Climate change is prompting longer pollen seasons and higher pollen counts, which spells trouble for people with seasonal allergies, allergists warn.
"Allergy seasons have been changing in North America and across the globe, and we see greater changes the further you get from the equator," explained Dr. Kara Wada, an allergist immunologist at Ohio State's Wexner Medical Center. "In the U.S., the time between our thaw and our freeze is much longer, so plants have longer to reproduce and produce more pollen."
Along with more severe and longer-lasting symptoms for allergy sufferers, longer pollen seasons have led to an increase in the number of people diagnosed with seasonal allergies for the first time.
There were 19.2 million American adults diagnosed with seasonal allergies in 2018, according to the U.S. Centers for Disease Control and Prevention.

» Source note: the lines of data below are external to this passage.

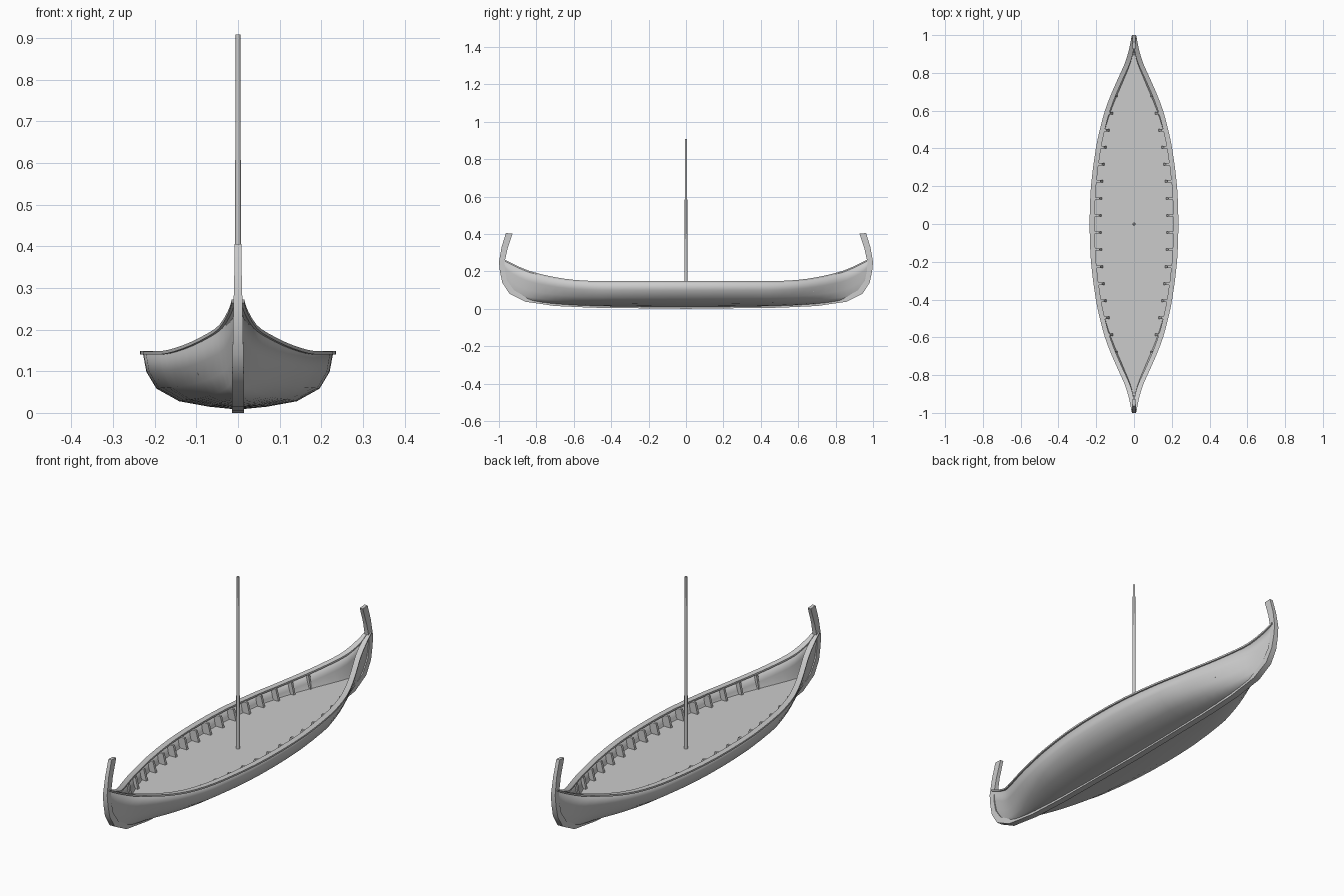
import bpy, bmesh

if "Cube" in bpy.data.objects:
    bpy.data.objects.remove(bpy.data.objects["Cube"])

# y, half beam, keel height, sheer height for one half of the hull
TABLE = [(0, .228, .008, .141), (.2, .221, .009, .141), (.4, .195, .012, .141),
         (.5, .174, .014, .142), (.6, .147, .018, .148), (.7, .109, .024, .162),
         (.8, .064, .034, .185), (.86, .038, .046, .204), (.93, .018, .088, .236),
         (.965, .011, .14, .254), (.985, .008, .215, .265)]
DECK_Z = .091


def slope(i, c):
    if i == 0:
        return 0
    j = min(i + 1, len(TABLE) - 1)
    return (TABLE[j][c] - TABLE[i - 1][c]) / (TABLE[j][0] - TABLE[i - 1][0])


def form(y):
    """Smoothly interpolated (half beam, keel, sheer) at y."""
    y = abs(y)
    i = 0
    while i < len(TABLE) - 2 and y > TABLE[i + 1][0]:
        i += 1
    a, b = TABLE[i], TABLE[i + 1]
    h = b[0] - a[0]
    t = (y - a[0]) / h
    return [(2*t**3 - 3*t*t + 1) * a[c] + (3*t*t - 2*t**3) * b[c]
            + (t**3 - 2*t*t + t) * h * slope(i, c) + (t**3 - t*t) * h * slope(i + 1, c)
            for c in (1, 2, 3)]


def section(y):
    """Half cross-section, keel to rail, sharpening to a V at the ends."""
    b, k, s = form(y)
    e = max(0, (abs(y) - .45) / .55)
    us = [(0, 0, 0), (.3, .25, .05), (.62, .42, .15), (.86, .64, .38), (.965, .83, .68), (1, 1, 1)]
    return [(b * (m + (n - m) * e), k + (s - k) * v) for m, n, v in us]


def deck_half(y):
    sec = section(y)
    for (x0, z0), (x1, z1) in zip(sec, sec[1:]):
        if z0 <= DECK_Z <= z1:
            return x0 + (x1 - x0) * (DECK_Z - z0) / (z1 - z0)
    return 0


def make(name, verts, faces, angle=40, recalc=True):
    me = bpy.data.meshes.new(name)
    me.from_pydata(verts, [], faces)
    ob = bpy.data.objects.new(name, me)
    bpy.context.collection.objects.link(ob)
    if recalc:
        bm = bmesh.new()
        bm.from_mesh(me)
        bmesh.ops.recalc_face_normals(bm, faces=bm.faces)
        bm.to_mesh(me)
        bm.free()
    bpy.ops.object.select_all(action='DESELECT')
    ob.select_set(True)
    bpy.context.view_layer.objects.active = ob
    bpy.ops.object.shade_smooth_by_angle(angle=angle * 3.14159 / 180)
    return ob


def loft(name, rings, closed=True, **kw):
    n = len(rings[0])
    verts = [p for r in rings for p in r]
    faces = [(i*n + j, i*n + (j+1) % n, (i+1)*n + (j+1) % n, (i+1)*n + j)
             for i in range(len(rings) - 1) for j in range(n if closed else n - 1)]
    if closed:
        faces += [tuple(range(n))[::-1], tuple(range((len(rings)-1)*n, len(rings)*n))]
    return make(name, verts, faces, **kw)


half = []
for a, b in zip(TABLE, TABLE[1:]):
    half += [a[0], (a[0] + b[0]) / 2]
half.append(TABLE[-1][0])
stations = [-y for y in half[:0:-1]] + half

# Hull shell, given thickness inwards
rings = []
for y in stations:
    sec = section(y)
    rings.append([(-x, y, z) for x, z in sec[:0:-1]] + [(x, y, z) for x, z in sec])
hull = loft("hull", rings, closed=False, recalc=False)
hull.data.flip_normals()
if hull.data.polygons[len(hull.data.polygons) // 2].normal.z > 0:
    hull.data.flip_normals()
mod = hull.modifiers.new("thickness", 'SOLIDIFY')
mod.thickness, mod.offset = .006, -1

# Gunwale rails along both sheer lines
for side, label in ((1, "right"), (-1, "left")):
    rings = []
    for y in stations:
        b, k, s = form(y)
        o, i = b + .007, max(b - .02, .001)
        rings.append([(side*o, y, s - .001), (side*o, y, s + .007),
                      (side*i, y, s + .007), (side*i, y, s - .001)])
    loft(label + "_gunwale", rings)

# Flat deck inside the hull
ys = [y for y in stations if abs(y) < .93]
loft("deck", [[(-deck_half(y) + .002, y, DECK_Z), (deck_half(y) - .002, y, DECK_Z)] for y in ys],
     closed=False)

# Keel with curved stem and stern posts: outer y,z, inner y,z, half width
KEEL = [(0, 0, 0, .014, .015), (.5, .006, .5, .02, .015), (.7, .015, .69, .03, .015),
        (.86, .038, .84, .053, .015), (.945, .082, .92, .1, .014), (.982, .14, .956, .15, .013),
        (.995, .2, .967, .2, .012), (1, .25, .97, .25, .011), (.986, .33, .954, .322, .009),
        (.963, .405, .927, .402, .008)]
path = [(-a, b, -c, d, w) for a, b, c, d, w in KEEL[:0:-1]] + KEEL
loft("keel_and_stems", [[(-w, a, b), (w, a, b), (w, c, d), (-w, c, d)] for a, b, c, d, w in path])

# Ribs: small knees between rail and deck
for n in range(16):
    y = (n - 7.5) * .0903
    b, k, s = form(y)
    dh = deck_half(y)
    inner = b - (.22 * b + .006)
    prof = [(b - .004, s + .002), (inner + .014, s + .002), (inner, DECK_Z - .002), (dh - .003, DECK_Z - .002)]
    for side, label in ((1, "right"), (-1, "left")):
        loft(f"{label}_rib_{n + 1}", [[(side*x, y + d, z) for x, z in prof] for d in (-.006, .006)])

# Tapered mast
bpy.ops.mesh.primitive_cone_add(vertices=12, radius1=.0085, radius2=.0055, depth=.818,
                                location=(0, 0, DECK_Z - .001 + .409))
mast = bpy.context.object
mast.name = "mast"
bpy.ops.object.shade_smooth_by_angle(angle=.7)
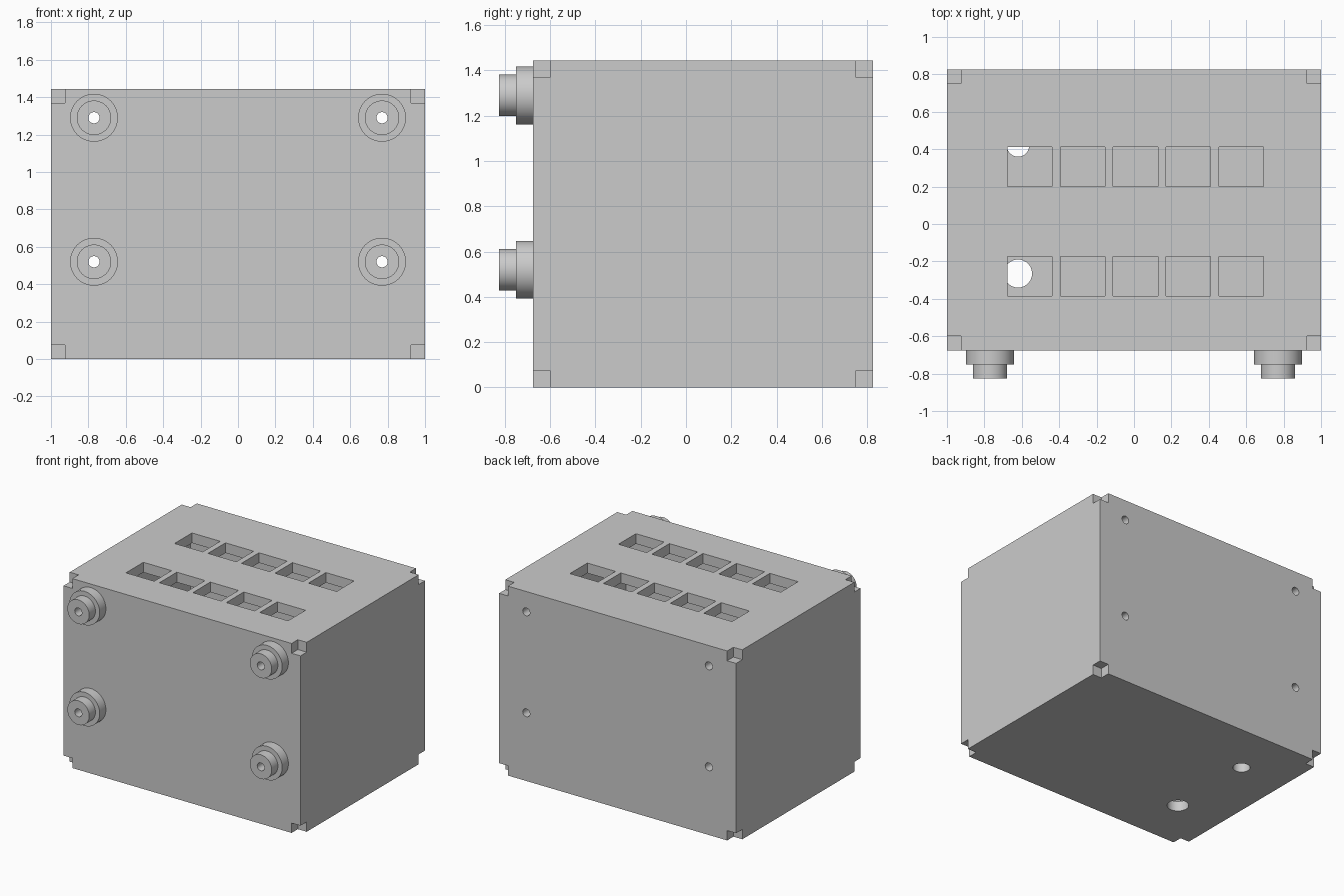
import bpy, bmesh, math
from mathutils import Matrix, Vector

if "Cube" in bpy.data.objects:
    bpy.data.objects.remove(bpy.data.objects["Cube"], do_unlink=True)

WALL = 0.075
LOW, HIGH = Vector((-1, -0.675, 0)), Vector((1, 0.825, 1.445))
MOUNTS = [(x, z) for x in (-0.77, 0.77) for z in (0.52, 1.29)]
BORE = 0.03

grey = bpy.data.materials.new("plain grey")
grey.use_nodes = True
grey.diffuse_color = (0.6, 0.6, 0.6, 1)
grey.node_tree.nodes["Principled BSDF"].inputs["Base Color"].default_value = (0.6, 0.6, 0.6, 1)


def add_box(bm, low, high):
    low, high = Vector(low), Vector(high)
    scale = Matrix.Diagonal((*(high - low), 1))
    bmesh.ops.create_cube(bm, size=1, matrix=Matrix.Translation((low + high) / 2) @ scale)


def add_cylinder(bm, centre, radius, length, turn=0):
    bmesh.ops.create_cone(bm, cap_ends=True, segments=48, radius1=radius, radius2=radius, depth=length,
                          matrix=Matrix.Translation(centre) @ Matrix.Rotation(turn, 4, "X"))


def make_object(name, bm):
    bmesh.ops.recalc_face_normals(bm, faces=bm.faces)
    mesh = bpy.data.meshes.new(name)
    bm.to_mesh(mesh)
    bm.free()
    mesh.materials.append(grey)
    obj = bpy.data.objects.new(name, mesh)
    bpy.context.collection.objects.link(obj)
    return obj


def activate(obj):
    bpy.ops.object.select_all(action="DESELECT")
    obj.select_set(True)
    bpy.context.view_layer.objects.active = obj


def cut(obj, bm):
    cutter = make_object("cutter", bm)
    cutter.hide_render = True
    mod = obj.modifiers.new("cut", "BOOLEAN")
    mod.operation, mod.solver, mod.object = "DIFFERENCE", "EXACT", cutter
    activate(obj)
    bpy.ops.object.modifier_apply(modifier=mod.name)
    bpy.data.objects.remove(cutter, do_unlink=True)


def smooth(obj):
    activate(obj)
    bpy.ops.object.shade_smooth_by_angle(angle=math.radians(30))


# Hollow case
bm = bmesh.new()
add_box(bm, LOW, HIGH)
case = make_object("case", bm)
bm = bmesh.new()
inset = Vector((1, 1, 1)) * (WALL + 0.002)
add_box(bm, LOW + inset, HIGH - inset)
cut(case, bm)

# Corner notches
bm = bmesh.new()
for x in (LOW.x, HIGH.x):
    for y in (LOW.y, HIGH.y):
        for z in (LOW.z, HIGH.z):
            corner, size = Vector((x, y, z)), Vector((WALL, WALL, WALL))
            add_box(bm, corner - size, corner + size)

# Two rows of windows in the lid
for row in (-0.28, 0.306):
    for i in range(5):
        x = 0.2825 * (i - 2) + 0.008
        add_box(bm, (x - 0.119, row - 0.105, 1.3), (x + 0.119, row + 0.105, 1.5))

# Bolt holes through front and back, cable holes in the floor
for x, z in MOUNTS:
    add_cylinder(bm, (x, 0, z), BORE, 2, math.pi / 2)
add_cylinder(bm, (-0.62, -0.265, 0), 0.075, 0.3)
add_cylinder(bm, (-0.62, 0.42, 0), 0.06, 0.3)
cut(case, bm)
smooth(case)

# Stepped round feet, bored through
profile = [(BORE, 0), (0.128, 0), (0.128, WALL), (0.092, WALL), (0.092, 2 * WALL), (BORE, 2 * WALL)]
for n, (x, z) in enumerate(MOUNTS):
    bm = bmesh.new()
    ring = [bm.verts.new((r, -d, 0)) for r, d in profile]
    edges = [bm.edges.new((ring[i - 1], ring[i])) for i in range(len(ring))]
    bmesh.ops.spin(bm, geom=ring + edges, cent=(0, 0, 0), axis=(0, 1, 0),
                   angle=math.tau, steps=48, use_merge=True)
    bmesh.ops.remove_doubles(bm, verts=bm.verts, dist=0.0001)
    foot = make_object(f"foot_{n + 1}", bm)
    foot.location = (x, LOW.y, z)
    smooth(foot)
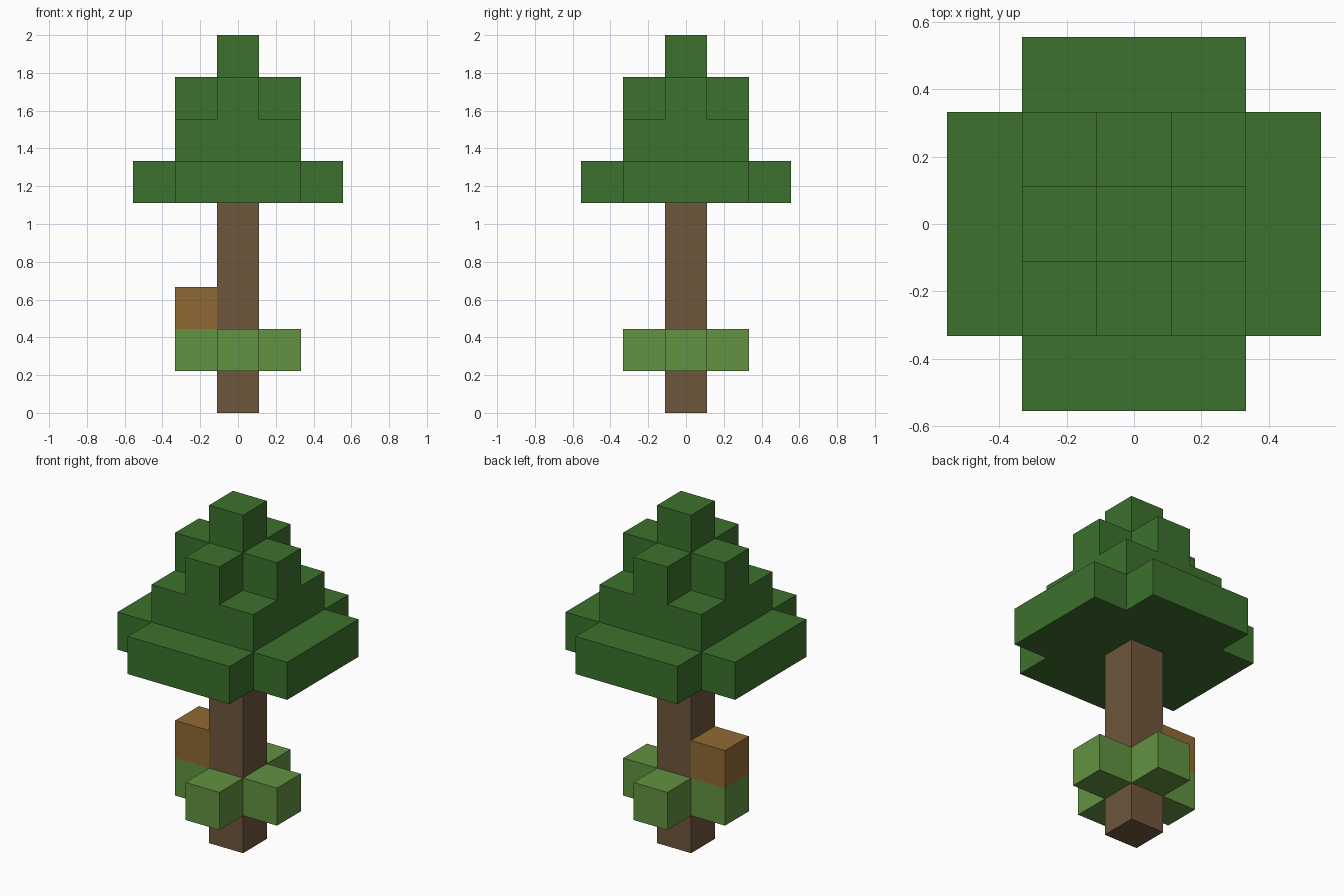
import bpy
import bmesh

U = 2 / 9  # one block

cube = bpy.data.objects.get("Cube")
if cube:
    bpy.data.objects.remove(cube, do_unlink=True)


def material(name, rgb):
    """Flat material from display (sRGB) values, stored as linear."""
    linear = [((c / 255 + 0.055) / 1.055) ** 2.4 for c in rgb]
    mat = bpy.data.materials.new(name)
    mat.use_nodes = True
    mat.diffuse_color = (*linear, 1)
    bsdf = next(n for n in mat.node_tree.nodes if n.type == 'BSDF_PRINCIPLED')
    bsdf.inputs["Base Color"].default_value = (*linear, 1)
    bsdf.inputs["Roughness"].default_value = 0.9
    return mat


def square(width, x=0):
    """Square outline, measured in blocks."""
    h = width / 2
    return [(x + h, h), (x - h, h), (x - h, -h), (x + h, -h)]


def cross(length, width):
    """Plus-shaped outline: one notched corner turned four times."""
    a, b = length / 2, width / 2
    points = []
    corner = [(a, b), (b, b), (b, a)]
    for _ in range(4):
        points += corner
        corner = [(-y, x) for x, y in corner]
    return points


def prism(name, outline, bottom, top, mat):
    """Raise an outline between two block heights."""
    bm = bmesh.new()
    base = bm.faces.new([bm.verts.new((x * U, y * U, bottom * U)) for x, y in outline])
    raised = bmesh.ops.extrude_face_region(bm, geom=[base], use_keep_orig=True)
    verts = [v for v in raised["geom"] if isinstance(v, bmesh.types.BMVert)]
    bmesh.ops.translate(bm, verts=verts, vec=(0, 0, (top - bottom) * U))
    bmesh.ops.recalc_face_normals(bm, faces=bm.faces)
    mesh = bpy.data.meshes.new(name)
    bm.to_mesh(mesh)
    bm.free()
    mesh.materials.append(mat)
    obj = bpy.data.objects.new(name, mesh)
    bpy.context.collection.objects.link(obj)
    return obj


dark_green = material("dark_leaf_green", (60, 113, 45))
light_green = material("light_leaf_green", (98, 146, 65))
bark = material("bark_brown", (111, 87, 60))
ochre = material("ochre_brown", (144, 106, 52))

# Trunk with a ring of low leaves and a block resting on the right-hand one
prism("trunk", square(1), 0, 5, bark)
prism("low_leaves", cross(3, 1), 1, 2, light_green)
prism("side_block", square(1, x=-1), 2, 3, ochre)

# Stepped canopy
prism("canopy_base", cross(5, 3), 5, 6, dark_green)
prism("canopy_middle", square(3), 6, 7, dark_green)
prism("canopy_upper", cross(3, 1), 7, 8, dark_green)
prism("canopy_tip", square(1), 8, 9, dark_green)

But seasonal allergies affect up to 60 million people in the United States and are the sixth leading cause of chronic illness.
Seasonal allergy sufferers first need to identify their allergens and then take steps to avoid them, Wada said.
"There are incredibly helpful, really effective treatments and an allergist immunologist can help you figure out the perfect combination to help treat your symptoms and get you feeling better," Wada said in a university news release.
"If allergies go untreated, not only are your symptoms going to worsen with stuffy nose, sneezing, but that also can sometimes progress into sinus infections, and recurrent sinus infections can sometimes require surgery," Wada added.
There's more on seasonal allergies at the U.S. National Institutes of Health.
SOURCE: Ohio State University, news release, March 17, 2022